The Toronto Raptors were grasping at straws during the COVID-19 sabbatical in Tampa, as the record was poor and the product on the floor was tough to watch. With Aron Baynes providing next to nothing as a replacement for Marc Gasol and Serge Ibaka, Masai Ujiri turned to Khem Birch to get some consistency.
After years as a garden-variety backup with the Orlando Magic, the Montreal-born Birch exploded after joining the Raptors. After averaging 11.9 points, 7.6 rebounds, and 1.2 blocks per game in 19 Tampa cameos, the Raptors gave Birch a three-year, $20 million contract that was fully guaranteed.
Birch started regularly for Toronto in his first season, but his production declined to the point where he was essentially out of the lineup by his second year. Birch was eventually salary dumped to the San Antonio Spurs in the trade that brought a much better center in Jakob Poeltl to Toronto.
The Spurs officially waived Birch before ever playing a game in San Antonio. With injuries taking what little effectiveness he had and his inability to stick elsewhere, the Birch signing can now officially be described as one of the worst free agent moves in Raptors.
Toronto Raptors free agent flop Khem Birch released by Spurs.
Birch started 28 games in 2021-22, averaging 4.5 points and 4.3 rebounds per game before losing his spot. While that is in line with what the former UNLV star would put up in Orlando, it’s not what Toronto thought they were getting when they signed him to such a lucrative contract.
After playing just 8.1 minutes per game last season and missing a large chunk of the season due to an injury, Birch’s potential second chance as a veteran mentor in San Antonio was ruined before it even began. Injuries sidelines, and he was viewed as dead weight behind Victor Wembanyama.
Birch is a solid locker room veteran who can rebound the ball well, but his contract and subsequent play after signing the deal goes to show exactly how fake the Raptors’ season in the bubble was. Once that malaise started to come to an end, Birch’s inability to be a starting center on a playoff team became obvious.
Given Birch’s health problems, it will be difficult to imagine a situation where a team rolls the dice on him, barring a calamitous run of injuries.
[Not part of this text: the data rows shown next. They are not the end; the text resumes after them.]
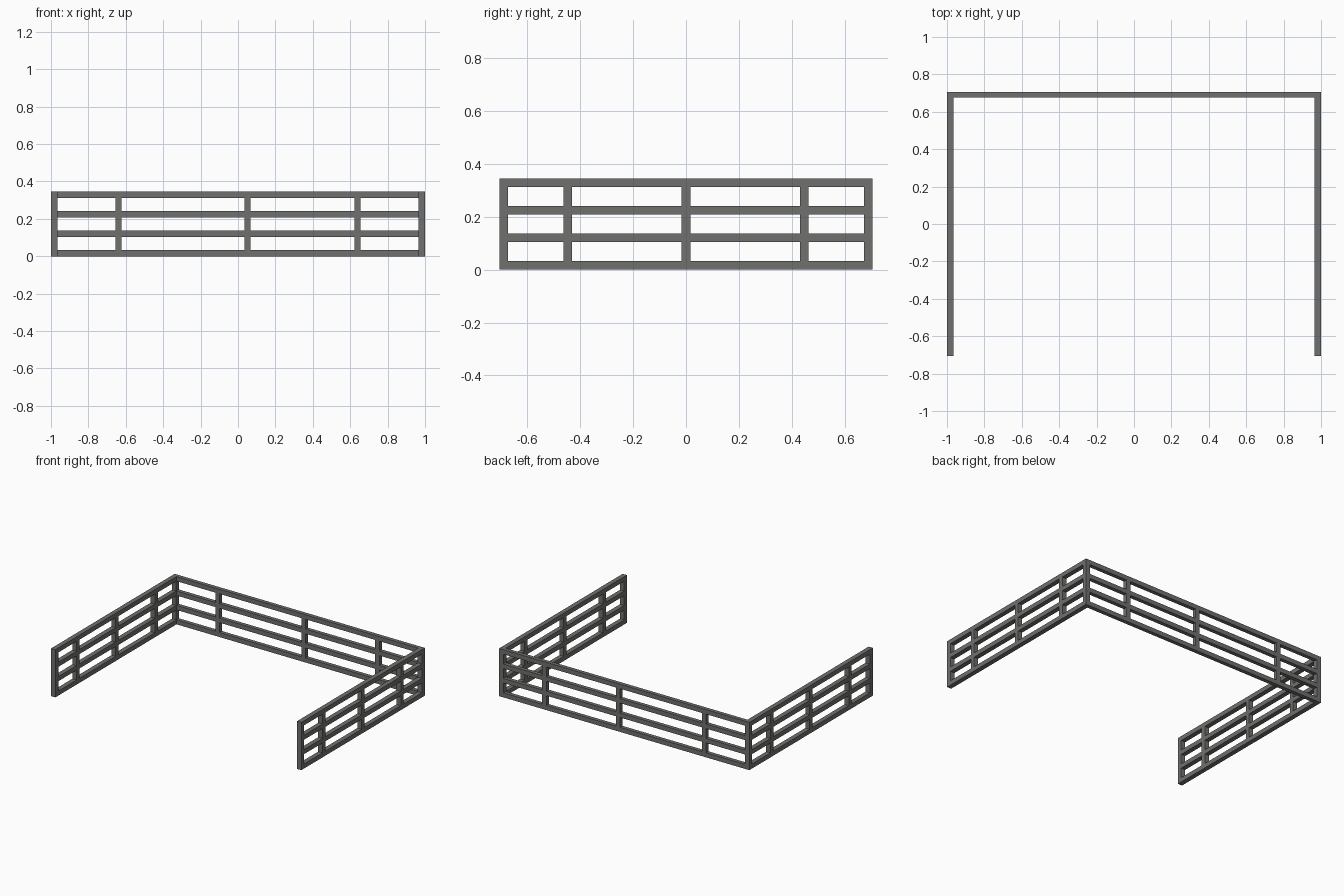
import bpy, bmesh

if "Cube" in bpy.data.objects:
    bpy.data.objects.remove(bpy.data.objects["Cube"])

H = 0.345          # panel height
R = 0.033          # rail / post width
HX, HY = 1.0, 0.705
T_SIDE, T_BACK = 0.034, 0.028

mat = bpy.data.materials.new("dark grey metal")
mat.diffuse_color = (0.16, 0.16, 0.158, 1)
mat.use_nodes = True
mat.node_tree.nodes["Principled BSDF"].inputs["Base Color"].default_value = mat.diffuse_color


def boxes_object(name, boxes):
    """One object from a list of (min corner, max corner) boxes."""
    bm = bmesh.new()
    for lo, hi in boxes:
        verts = bmesh.ops.create_cube(bm, size=1)["verts"]
        for v in verts:
            for i in range(3):
                v.co[i] = hi[i] if v.co[i] > 0 else lo[i]
    mesh = bpy.data.meshes.new(name)
    bm.to_mesh(mesh)
    bm.free()
    mesh.materials.append(mat)
    obj = bpy.data.objects.new(name, mesh)
    bpy.context.collection.objects.link(obj)


def panel(name, half, thick_lo, thick_hi, inner_posts, end_posts, along_x):
    """Fence panel: rails along its length, posts fitted between them."""
    def box(a0, a1, z0, z1):
        if along_x:
            return (a0, thick_lo, z0), (a1, thick_hi, z1)
        return (thick_lo, a0, z0), (thick_hi, a1, z1)

    levels = [i * (H - R) / 3 for i in range(4)]
    start = half - R if end_posts else half
    # four horizontal rails
    boxes_object(name + "_rails", [box(-start, start, z, z + R) for z in levels])
    # short post pieces between the rails
    boxes_object(name + "_posts", [box(c - R / 2, c + R / 2, z0 + R, z1)
                                   for c in inner_posts
                                   for z0, z1 in zip(levels, levels[1:])])
    # full-height end posts
    if end_posts:
        boxes_object(name + "_end_posts",
                     [box(-half, -half + R, 0, H), box(half - R, half, 0, H)])


# side panels carry the corner posts
for name, s in (("left", -1), ("right", 1)):
    lo, hi = sorted((s * HX, s * (HX - T_SIDE)))
    panel(name + "_fence", HY, lo, hi, (-0.447, 0, 0.447), True, False)

# back panel fits between the side panels
panel("back_fence", HX - T_SIDE, HY - T_BACK, HY, (-0.639, 0.05, 0.639), False, True)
It’s a shame to see his career unfold like this, especially after Ujiri and the Raptors invested in him with the belief he could be a long-term piece.